_TASK STATEMENT:_
When you find the word "three" in a line of the entries, please copy the whole line.

Data excerpts:
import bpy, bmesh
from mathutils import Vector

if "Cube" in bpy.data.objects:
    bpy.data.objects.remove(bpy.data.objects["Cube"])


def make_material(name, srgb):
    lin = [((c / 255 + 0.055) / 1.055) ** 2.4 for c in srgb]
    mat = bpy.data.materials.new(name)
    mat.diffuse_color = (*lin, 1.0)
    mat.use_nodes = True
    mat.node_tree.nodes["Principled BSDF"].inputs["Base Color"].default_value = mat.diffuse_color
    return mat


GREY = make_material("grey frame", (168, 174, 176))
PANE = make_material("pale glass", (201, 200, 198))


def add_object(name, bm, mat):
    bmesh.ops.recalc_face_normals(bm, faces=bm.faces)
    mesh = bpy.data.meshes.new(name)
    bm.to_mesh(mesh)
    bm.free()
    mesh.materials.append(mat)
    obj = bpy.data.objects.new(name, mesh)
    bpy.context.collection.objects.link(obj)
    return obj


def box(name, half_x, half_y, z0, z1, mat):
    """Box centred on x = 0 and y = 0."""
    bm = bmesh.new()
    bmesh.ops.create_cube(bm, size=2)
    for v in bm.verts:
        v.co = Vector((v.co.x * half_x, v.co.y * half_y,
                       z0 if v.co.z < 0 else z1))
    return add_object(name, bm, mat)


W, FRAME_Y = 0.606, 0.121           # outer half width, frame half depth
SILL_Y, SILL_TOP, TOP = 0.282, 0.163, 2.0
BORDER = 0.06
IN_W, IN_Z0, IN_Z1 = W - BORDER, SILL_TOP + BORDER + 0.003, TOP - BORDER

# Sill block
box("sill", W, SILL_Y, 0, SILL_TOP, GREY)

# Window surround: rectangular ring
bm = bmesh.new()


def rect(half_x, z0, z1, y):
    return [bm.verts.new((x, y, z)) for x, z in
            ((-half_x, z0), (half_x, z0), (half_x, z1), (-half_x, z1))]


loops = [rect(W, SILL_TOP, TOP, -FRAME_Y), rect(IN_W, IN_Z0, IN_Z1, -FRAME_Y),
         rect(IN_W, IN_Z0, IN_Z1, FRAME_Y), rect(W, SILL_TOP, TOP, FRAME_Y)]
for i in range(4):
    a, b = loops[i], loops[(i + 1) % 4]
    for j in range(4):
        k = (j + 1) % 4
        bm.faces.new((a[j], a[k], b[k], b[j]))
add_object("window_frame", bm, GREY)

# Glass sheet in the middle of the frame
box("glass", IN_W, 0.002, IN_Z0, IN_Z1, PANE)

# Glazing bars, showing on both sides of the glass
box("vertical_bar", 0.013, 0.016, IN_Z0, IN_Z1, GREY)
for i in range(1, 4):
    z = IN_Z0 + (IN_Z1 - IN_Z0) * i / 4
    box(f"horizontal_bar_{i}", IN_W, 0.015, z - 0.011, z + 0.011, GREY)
==
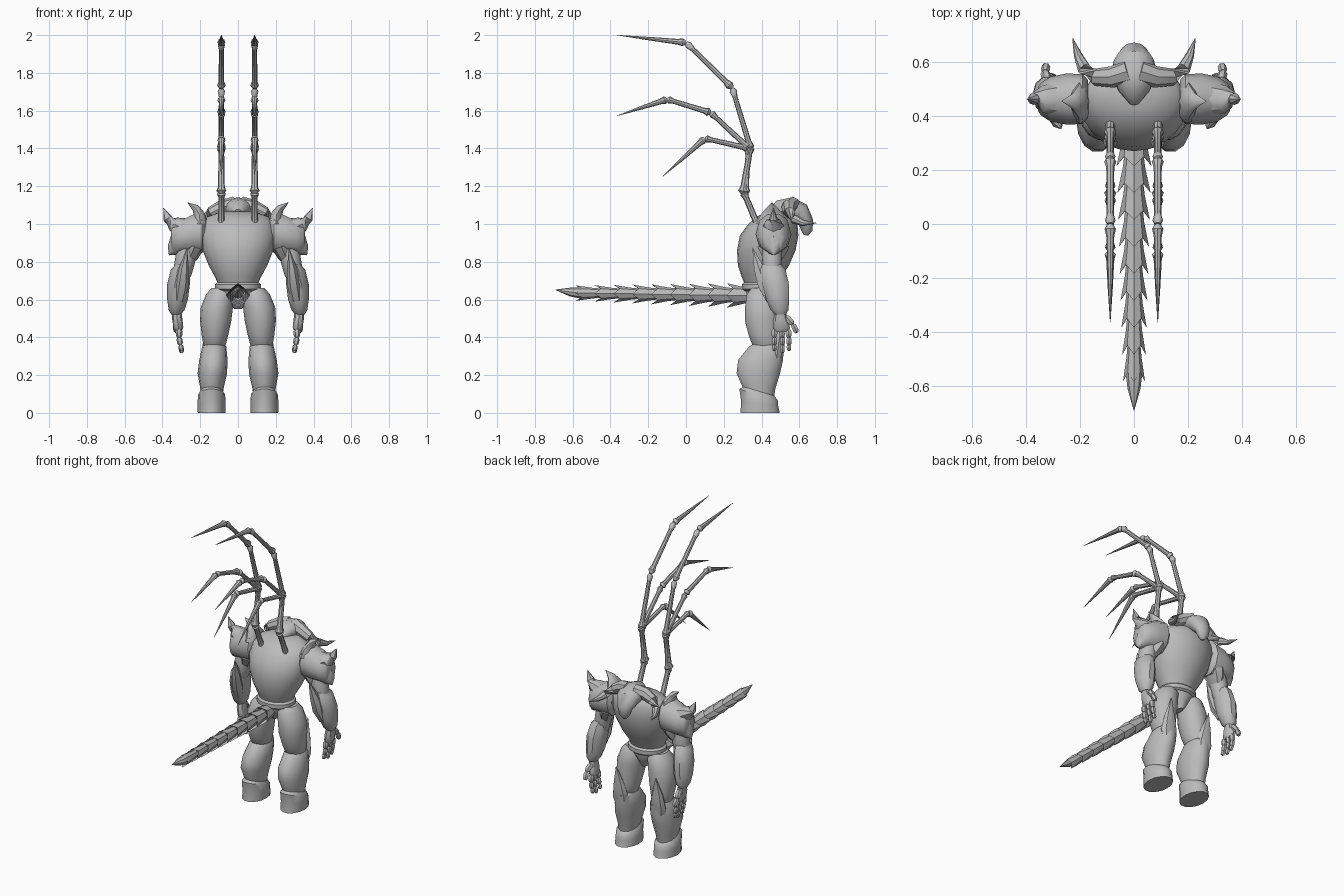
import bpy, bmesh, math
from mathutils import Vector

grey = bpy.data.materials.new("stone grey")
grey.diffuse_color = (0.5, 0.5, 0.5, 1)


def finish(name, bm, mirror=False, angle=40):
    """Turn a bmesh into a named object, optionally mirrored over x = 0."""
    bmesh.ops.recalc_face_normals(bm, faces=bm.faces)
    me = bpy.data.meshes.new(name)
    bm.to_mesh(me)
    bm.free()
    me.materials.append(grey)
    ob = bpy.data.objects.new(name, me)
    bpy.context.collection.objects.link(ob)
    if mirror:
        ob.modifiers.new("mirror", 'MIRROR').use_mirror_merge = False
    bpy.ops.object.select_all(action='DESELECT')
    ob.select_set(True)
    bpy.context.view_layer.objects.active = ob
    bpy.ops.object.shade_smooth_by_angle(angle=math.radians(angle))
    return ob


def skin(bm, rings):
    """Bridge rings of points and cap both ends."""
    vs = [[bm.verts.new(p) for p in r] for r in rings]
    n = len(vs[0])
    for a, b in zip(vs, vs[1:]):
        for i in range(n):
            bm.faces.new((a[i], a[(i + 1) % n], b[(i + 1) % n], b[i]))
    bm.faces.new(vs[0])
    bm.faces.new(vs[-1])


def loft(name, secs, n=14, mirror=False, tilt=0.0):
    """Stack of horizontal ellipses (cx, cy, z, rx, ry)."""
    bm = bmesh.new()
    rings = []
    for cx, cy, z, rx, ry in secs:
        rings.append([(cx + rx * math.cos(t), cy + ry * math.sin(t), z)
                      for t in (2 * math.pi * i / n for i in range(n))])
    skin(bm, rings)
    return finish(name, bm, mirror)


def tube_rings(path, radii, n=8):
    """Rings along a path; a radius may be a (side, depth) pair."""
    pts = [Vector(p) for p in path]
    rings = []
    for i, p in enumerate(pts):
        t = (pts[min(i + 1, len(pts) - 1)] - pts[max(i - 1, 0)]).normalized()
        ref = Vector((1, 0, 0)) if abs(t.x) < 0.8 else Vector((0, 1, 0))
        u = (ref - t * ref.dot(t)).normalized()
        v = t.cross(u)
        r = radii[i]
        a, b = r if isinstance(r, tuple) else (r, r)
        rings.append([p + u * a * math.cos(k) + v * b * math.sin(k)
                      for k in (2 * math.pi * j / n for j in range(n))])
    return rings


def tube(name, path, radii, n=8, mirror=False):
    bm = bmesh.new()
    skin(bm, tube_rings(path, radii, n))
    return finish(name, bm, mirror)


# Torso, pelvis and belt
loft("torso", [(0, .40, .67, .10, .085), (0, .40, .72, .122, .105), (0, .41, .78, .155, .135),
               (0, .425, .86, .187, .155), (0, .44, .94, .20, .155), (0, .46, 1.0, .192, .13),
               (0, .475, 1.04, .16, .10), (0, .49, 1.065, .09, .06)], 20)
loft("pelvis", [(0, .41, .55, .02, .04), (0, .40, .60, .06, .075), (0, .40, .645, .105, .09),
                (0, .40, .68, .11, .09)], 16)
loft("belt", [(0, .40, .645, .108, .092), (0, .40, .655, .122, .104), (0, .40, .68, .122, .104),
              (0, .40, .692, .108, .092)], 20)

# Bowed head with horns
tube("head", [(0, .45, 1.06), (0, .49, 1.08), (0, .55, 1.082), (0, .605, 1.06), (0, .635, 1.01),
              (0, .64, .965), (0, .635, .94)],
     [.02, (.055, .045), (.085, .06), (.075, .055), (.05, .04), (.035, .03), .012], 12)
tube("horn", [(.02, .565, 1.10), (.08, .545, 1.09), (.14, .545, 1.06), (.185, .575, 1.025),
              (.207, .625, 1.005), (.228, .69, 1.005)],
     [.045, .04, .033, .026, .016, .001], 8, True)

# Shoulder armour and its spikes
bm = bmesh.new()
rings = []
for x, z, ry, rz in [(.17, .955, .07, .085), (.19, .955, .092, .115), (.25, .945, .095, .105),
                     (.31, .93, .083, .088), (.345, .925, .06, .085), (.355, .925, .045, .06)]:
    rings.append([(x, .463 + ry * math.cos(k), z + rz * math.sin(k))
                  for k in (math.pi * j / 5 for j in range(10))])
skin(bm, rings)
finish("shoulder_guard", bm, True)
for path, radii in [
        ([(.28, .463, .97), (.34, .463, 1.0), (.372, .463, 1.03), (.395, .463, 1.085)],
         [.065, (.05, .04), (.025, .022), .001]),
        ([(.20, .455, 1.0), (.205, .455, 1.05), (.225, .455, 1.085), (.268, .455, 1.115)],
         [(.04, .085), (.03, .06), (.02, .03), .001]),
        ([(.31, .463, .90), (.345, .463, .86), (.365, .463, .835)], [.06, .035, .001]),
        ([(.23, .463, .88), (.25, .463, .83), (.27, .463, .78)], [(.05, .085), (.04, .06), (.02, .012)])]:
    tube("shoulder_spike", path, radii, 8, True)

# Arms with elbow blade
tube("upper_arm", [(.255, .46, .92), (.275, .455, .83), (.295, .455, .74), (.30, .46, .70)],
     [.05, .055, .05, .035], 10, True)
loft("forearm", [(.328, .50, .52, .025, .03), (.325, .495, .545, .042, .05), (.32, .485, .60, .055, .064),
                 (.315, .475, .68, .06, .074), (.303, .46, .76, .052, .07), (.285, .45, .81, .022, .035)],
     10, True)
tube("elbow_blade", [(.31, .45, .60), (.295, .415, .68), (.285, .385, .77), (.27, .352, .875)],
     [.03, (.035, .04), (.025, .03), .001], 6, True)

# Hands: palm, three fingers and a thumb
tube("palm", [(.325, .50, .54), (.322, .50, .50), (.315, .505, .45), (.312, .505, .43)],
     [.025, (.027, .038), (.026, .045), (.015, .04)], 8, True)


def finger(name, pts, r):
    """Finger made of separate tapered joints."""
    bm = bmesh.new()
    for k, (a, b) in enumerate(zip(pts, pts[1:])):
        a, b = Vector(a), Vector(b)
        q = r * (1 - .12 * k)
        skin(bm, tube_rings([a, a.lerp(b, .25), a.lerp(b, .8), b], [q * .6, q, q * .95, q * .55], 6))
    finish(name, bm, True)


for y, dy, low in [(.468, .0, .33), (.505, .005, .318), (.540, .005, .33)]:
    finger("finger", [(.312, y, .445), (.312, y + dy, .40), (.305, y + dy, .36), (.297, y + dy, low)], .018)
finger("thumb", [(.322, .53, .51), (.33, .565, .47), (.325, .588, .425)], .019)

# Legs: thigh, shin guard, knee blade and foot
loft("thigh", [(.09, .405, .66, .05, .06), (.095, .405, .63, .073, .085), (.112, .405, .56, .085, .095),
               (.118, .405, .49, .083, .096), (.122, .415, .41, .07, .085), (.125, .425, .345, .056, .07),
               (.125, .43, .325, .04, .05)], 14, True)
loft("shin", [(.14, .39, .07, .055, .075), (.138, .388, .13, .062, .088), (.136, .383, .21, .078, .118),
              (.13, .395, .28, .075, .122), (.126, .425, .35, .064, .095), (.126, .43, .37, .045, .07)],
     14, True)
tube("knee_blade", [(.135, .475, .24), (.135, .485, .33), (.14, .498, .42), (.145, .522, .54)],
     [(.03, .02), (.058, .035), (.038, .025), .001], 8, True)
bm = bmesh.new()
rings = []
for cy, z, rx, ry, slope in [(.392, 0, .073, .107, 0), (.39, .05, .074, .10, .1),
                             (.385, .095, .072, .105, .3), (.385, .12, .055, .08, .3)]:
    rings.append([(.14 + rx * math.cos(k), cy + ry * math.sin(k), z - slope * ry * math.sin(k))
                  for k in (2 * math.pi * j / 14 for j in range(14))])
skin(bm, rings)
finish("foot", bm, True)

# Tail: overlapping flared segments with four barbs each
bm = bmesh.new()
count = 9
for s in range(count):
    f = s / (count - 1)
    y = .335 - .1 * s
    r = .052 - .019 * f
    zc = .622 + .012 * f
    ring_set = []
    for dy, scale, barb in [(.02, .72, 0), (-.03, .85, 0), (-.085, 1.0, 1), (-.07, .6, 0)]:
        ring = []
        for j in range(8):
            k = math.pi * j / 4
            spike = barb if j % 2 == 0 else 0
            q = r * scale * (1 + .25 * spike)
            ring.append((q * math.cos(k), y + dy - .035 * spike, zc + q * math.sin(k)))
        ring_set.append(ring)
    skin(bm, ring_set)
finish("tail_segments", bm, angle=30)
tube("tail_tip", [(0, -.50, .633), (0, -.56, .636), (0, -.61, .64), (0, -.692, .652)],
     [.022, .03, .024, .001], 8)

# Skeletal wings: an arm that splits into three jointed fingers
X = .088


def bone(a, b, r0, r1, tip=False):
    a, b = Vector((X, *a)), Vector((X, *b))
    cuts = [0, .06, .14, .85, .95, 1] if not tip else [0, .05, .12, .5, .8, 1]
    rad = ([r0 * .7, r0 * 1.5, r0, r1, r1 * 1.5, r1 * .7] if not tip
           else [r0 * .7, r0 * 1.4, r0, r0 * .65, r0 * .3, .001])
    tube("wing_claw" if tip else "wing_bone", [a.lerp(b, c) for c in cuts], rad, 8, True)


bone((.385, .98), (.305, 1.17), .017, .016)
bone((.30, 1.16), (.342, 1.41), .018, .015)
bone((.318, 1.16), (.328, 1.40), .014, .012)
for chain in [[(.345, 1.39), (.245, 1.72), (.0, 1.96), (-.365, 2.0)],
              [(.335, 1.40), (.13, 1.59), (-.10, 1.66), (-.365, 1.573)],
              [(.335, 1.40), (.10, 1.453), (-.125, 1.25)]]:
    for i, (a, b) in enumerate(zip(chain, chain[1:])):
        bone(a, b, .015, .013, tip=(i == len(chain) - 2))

_THE ANSWER:_
# Hands: palm, three fingers and a thumb
# Skeletal wings: an arm that splits into three jointed fingers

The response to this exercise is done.